Grand Marais Mennonite Church

 

 

​After consulting with ADNet’s former executive director Paul Leichty and receiving an accessibility grant from Indiana Michigan Conference, Grand Marais Mennonite Church (Michigan) completed a new fellowship hall in 2011 that is barrier free. Pastor Steve Post writes about the vision that motivated their building renovation: 

Grand Marais Mennonite Church fellowship hallGrand Marais Mennonite Church fellowship hall

"From the very beginning of the project, the fellowship hall was designed to be accessible to all who wish to come and worship with the congregation. We wanted it to be a place where disabilities will not hinder the ability to be a part of a body of believers.

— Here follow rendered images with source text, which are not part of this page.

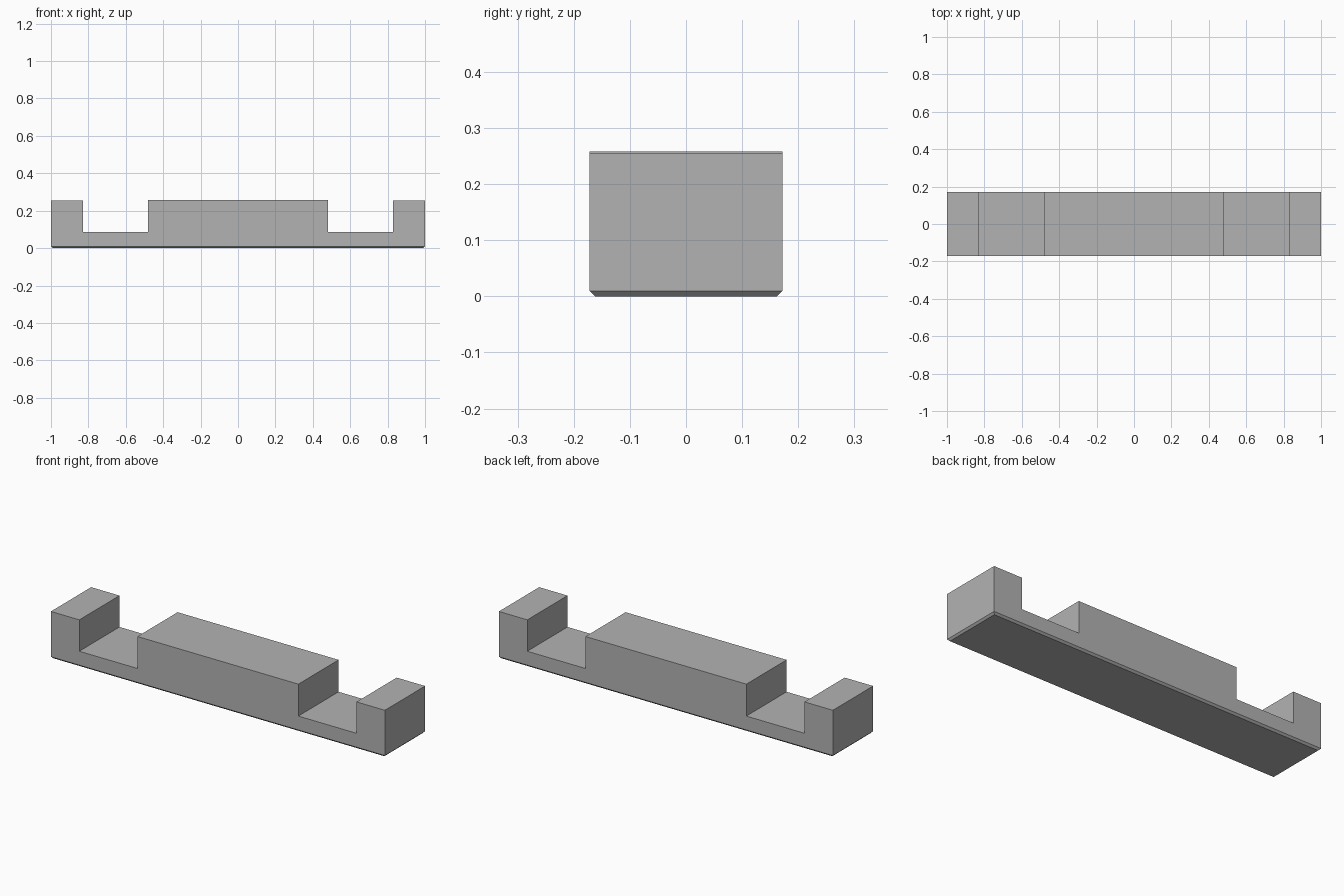
import bpy
import bmesh

cube = bpy.data.objects.get("Cube")
if cube:
    bpy.data.objects.remove(cube, do_unlink=True)

HALF_DEPTH = 0.172
CHAMFER = 0.01

grey = bpy.data.materials.new("plain grey")
grey.use_nodes = True
colour = (0.45, 0.45, 0.45, 1)
grey.diffuse_color = colour
grey.node_tree.nodes["Principled BSDF"].inputs["Base Color"].default_value = colour

# Side outline: end posts, two lowered seats and the raised middle
outline = [(-1, 0), (1, 0), (1, 0.255), (0.83, 0.255), (0.83, 0.085),
           (0.482, 0.085), (0.482, 0.258), (-0.482, 0.258),
           (-0.482, 0.085), (-0.83, 0.085), (-0.83, 0.255), (-1, 0.255)]

bm = bmesh.new()
face = bm.faces.new([bm.verts.new((x, -HALF_DEPTH, z)) for x, z in outline])
extruded = bmesh.ops.extrude_face_region(bm, geom=[face])
moved = [v for v in extruded["geom"] if isinstance(v, bmesh.types.BMVert)]
bmesh.ops.translate(bm, verts=moved, vec=(0, 2 * HALF_DEPTH, 0))
bmesh.ops.recalc_face_normals(bm, faces=bm.faces)

# Chamfer all round the underside
bottom = [e for e in bm.edges if all(v.co.z < 0.001 for v in e.verts)]
bmesh.ops.bevel(bm, geom=bottom, offset=CHAMFER, segments=1,
                affect='EDGES', clamp_overlap=True)

mesh = bpy.data.meshes.new("stepped_block")
bm.to_mesh(mesh)
bm.free()
mesh.materials.append(grey)
block = bpy.data.objects.new("stepped_block", mesh)
bpy.context.collection.objects.link(block)
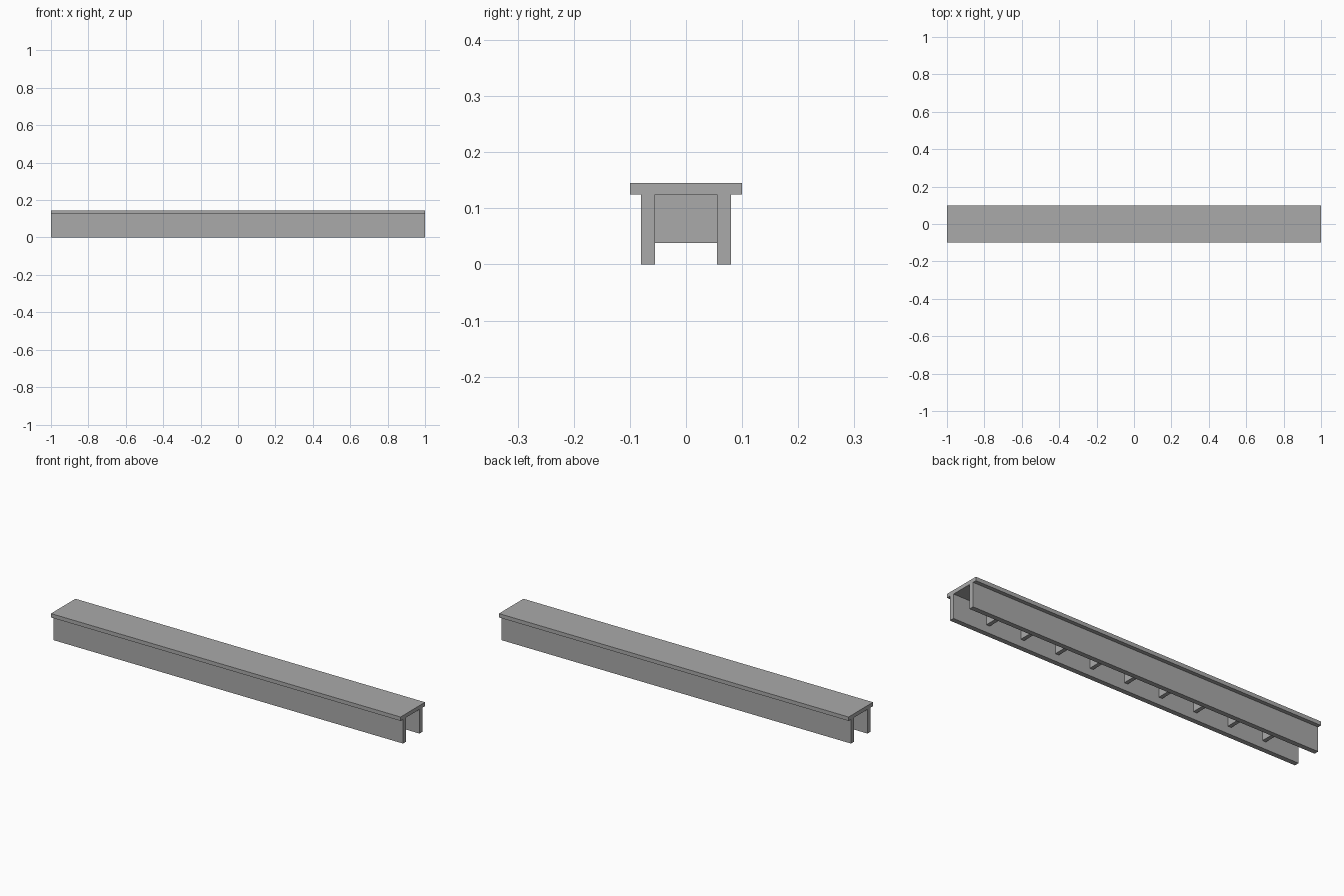
import bpy

# Remove the default cube
cube = bpy.data.objects.get("Cube")
if cube:
    bpy.data.objects.remove(cube, do_unlink=True)

# Single concrete material
concrete = bpy.data.materials.new("concrete_grey")
concrete.use_nodes = True
GREY = (0.4, 0.4, 0.4, 1)
concrete.diffuse_color = GREY
concrete.node_tree.nodes["Principled BSDF"].inputs["Base Color"].default_value = GREY

LENGTH = 2.0
DECK_WIDTH, DECK_BOTTOM, DECK_TOP = 0.2, 0.125, 0.145
WEB_INNER, WEB_OUTER = 0.055, 0.08
DIAPHRAGM_BOTTOM, DIAPHRAGM_THICKNESS = 0.038, 0.02
DIAPHRAGMS, SPACING = 9, 0.2


def box(name, x, y, z):
    """Box filling the given (min, max) ranges."""
    ranges = (x, y, z)
    bpy.ops.mesh.primitive_cube_add(size=1, location=[(a + b) / 2 for a, b in ranges])
    obj = bpy.context.object
    obj.name = name
    obj.scale = [b - a for a, b in ranges]
    bpy.ops.object.transform_apply(location=False, rotation=False, scale=True)
    obj.data.materials.append(concrete)
    return obj


full = (-LENGTH / 2, LENGTH / 2)

# Deck slab
box("deck_slab", full, (-DECK_WIDTH / 2, DECK_WIDTH / 2), (DECK_BOTTOM, DECK_TOP))

# Two long girder webs
box("front_girder", full, (-WEB_OUTER, -WEB_INNER), (0, DECK_BOTTOM))
box("back_girder", full, (WEB_INNER, WEB_OUTER), (0, DECK_BOTTOM))

# Cross diaphragms between the girders
for i in range(DIAPHRAGMS):
    x = (i - (DIAPHRAGMS - 1) / 2) * SPACING
    half = DIAPHRAGM_THICKNESS / 2
    box(f"cross_diaphragm_{i + 1}", (x - half, x + half),
        (-WEB_INNER, WEB_INNER), (DIAPHRAGM_BOTTOM, DECK_BOTTOM))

"Our renovations enabled us to be classified as a community shelter in case of a community-wide emergency. We have a generator that will supply all of the needed electricity for our building, so that heat and food can be provided during an emergency. The new fellowship hall has a kitchen and eating area as well as a place for people to sleep should the emergency last more than a day.  

One story gray church building with ground level entrance 

"The basement is considered to be a safe room with reinforced walls and ceiling. It houses supplies from the Medical Reserve Corps that can be used by any community in the Upper Peninsula emergency response network.  Should there be an emergency anywhere in the Upper Peninsula, these medical supplies will be sent where they are needed.

"God has blessed our efforts on behalf of the Grand Marais community and the Upper Peninsula in many ways. We are a very small church averaging twenty to twenty-five people during the winter and thirty to forty people during the summer. The men of the church built the building without anyone getting hurt. We did not have to borrow any money from the bank. We started this project as a debt-free church and we remain debt free to this day. To God be the glory!”

 Related topics

 Opening Doors

 Connections